Tag Archives: college credit

Practice, Practice, Practice

The semester is drawing to a close at my college and students in the information literacy course that I’m teaching are deep into their work on their final projects. I’m taking a breath before the grading begins and already starting to reflect on the semester: what worked well, what didn’t, what I’ll tweak over the summer and what I can use again in the fall.

One thing has been apparent since my students turned in their annotated bibliographies last month. To put it bluntly: their sources are awesome. Each of them has found solid information on their research topics from a wide variety of sources including scholarly books and articles, conference proceedings, academic websites, specialized reference materials, newspapers, magazines, blogs, and other internet sources. I can honestly say that it was a delightful experience to read their bibliographies.

The students chose topics of interest to them which definitely seems to have helped them embrace the research process. But I think that the main reason they were able to find such excellent sources is time. We had time over the course of the semester to explore where information comes from; how and by whom it’s produced and distributed; how to search for, find, and evaluate it. We also spent time discussing when to use different kinds of information, for example, when it’s appropriate to use a journalistic source and when it’s better to find something scholarly. Like the old joke about Carnegie Hall, this semester my students had time to practice.

I don’t know that I’ve emerged on the other side of this assignment believing that credit-bearing courses are the one and only best way to teach information literacy, but my experiences this semester have certainly been eye-opening. It’s not that taking one course magically creates information literate students — as with English Composition courses and writing, this is just the beginning. But I do feel that the students have built a solid foundation that will serve them well as their information competencies continue to develop over the rest of their time in college and, I hope, throughout their lives.

Realistically, it would be difficult at my college to require an information literacy course of all students; there just aren’t enough available credits in most degree programs. So another thing I’ll be thinking on over the summer is how to port some of the successful strategies I used during the course over to the one-shot sessions that still represent most of the library and information literacy instruction we provide. And I’m hopeful that strategies from both kinds of instruction can continue to evolve and inform each other.

Staying the Course

Classes started at my college last Thursday, officially bringing the winter intersession to an end. While the library was fairly quiet in January, I kept myself busy with a couple of big projects, including getting ready to teach our library’s first credit-bearing course this semester.

It’s been exciting (and, I admit it, a little scary) prepping for the course. I spent lots of time researching courses offered by academic libraries while creating our course last year before it passed through the college’s curriculum approval process. I’m using a textbook and supplementing it with lots of readings from articles, books and websites. I’ve sincerely appreciated the willingness of my fellow academic librarians to share their syllabi and class plans online, which helped enormously as I updated my syllabus last month.

And it’s no surprise that it’s a big time investment to teach a semester-length course. Since this is the first semester out for us our enrollment is on the low side, which will lessen the amount of time I’ll spend on some aspects of the course, like grading. But we expect enrollment to increase in the future. There are several new majors in development at my college, and some of the faculty in those departments have expressed interest in requiring their students to take our new course. It’ll be interesting to see how the course develops.
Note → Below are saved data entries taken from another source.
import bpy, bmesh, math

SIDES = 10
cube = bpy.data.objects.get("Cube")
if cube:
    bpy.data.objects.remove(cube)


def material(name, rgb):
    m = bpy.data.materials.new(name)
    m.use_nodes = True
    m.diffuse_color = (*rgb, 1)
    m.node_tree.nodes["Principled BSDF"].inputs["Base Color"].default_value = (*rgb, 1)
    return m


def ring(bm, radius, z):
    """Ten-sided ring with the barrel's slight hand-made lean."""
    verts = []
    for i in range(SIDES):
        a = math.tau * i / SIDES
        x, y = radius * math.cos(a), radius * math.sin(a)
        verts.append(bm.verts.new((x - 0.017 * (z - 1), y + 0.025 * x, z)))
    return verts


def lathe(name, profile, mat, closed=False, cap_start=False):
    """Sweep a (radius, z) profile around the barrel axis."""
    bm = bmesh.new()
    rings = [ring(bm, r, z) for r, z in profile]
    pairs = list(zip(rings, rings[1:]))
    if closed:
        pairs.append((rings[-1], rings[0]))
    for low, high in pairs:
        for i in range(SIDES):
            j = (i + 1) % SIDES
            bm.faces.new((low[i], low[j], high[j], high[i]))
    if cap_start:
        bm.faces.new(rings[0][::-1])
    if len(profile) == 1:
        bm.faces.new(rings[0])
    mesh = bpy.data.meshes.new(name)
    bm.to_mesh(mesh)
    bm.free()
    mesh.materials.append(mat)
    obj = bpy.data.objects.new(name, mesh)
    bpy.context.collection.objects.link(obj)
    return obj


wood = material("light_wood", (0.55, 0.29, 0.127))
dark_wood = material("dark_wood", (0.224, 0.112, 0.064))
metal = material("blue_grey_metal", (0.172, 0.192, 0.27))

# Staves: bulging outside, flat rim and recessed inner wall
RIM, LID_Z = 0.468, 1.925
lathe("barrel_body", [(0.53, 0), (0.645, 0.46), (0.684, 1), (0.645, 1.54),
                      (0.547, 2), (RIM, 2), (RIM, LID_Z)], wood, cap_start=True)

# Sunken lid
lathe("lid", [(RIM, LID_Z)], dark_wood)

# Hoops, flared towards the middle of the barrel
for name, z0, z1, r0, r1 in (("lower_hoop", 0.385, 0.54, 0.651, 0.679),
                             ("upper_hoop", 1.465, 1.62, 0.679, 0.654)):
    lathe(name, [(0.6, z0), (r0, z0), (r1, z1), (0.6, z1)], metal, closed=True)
There has been and continues to be lots of debate over whether credit-bearing courses are the best way for academic librarians to advance information literacy at their institutions. I’m of the opinion that there’s no one right way for IL, and that different strategies will be successful at different institutions. I see our course as another way to offer library instruction; we’re still continuing with our one-shots, individual research consultations, and other instruction options.

One of the things I’m most looking forward to is the chance to work with students for a full semester. While I enjoy teaching one-shot BIs, of course there’s never enough time to cover everything I’d like to in one or even a few library instruction sessions. It’ll be great to tackle topics like the production of information, evaluation, and information ethics in much more detail in the course than is possible in a one-shot. Let the semester begin!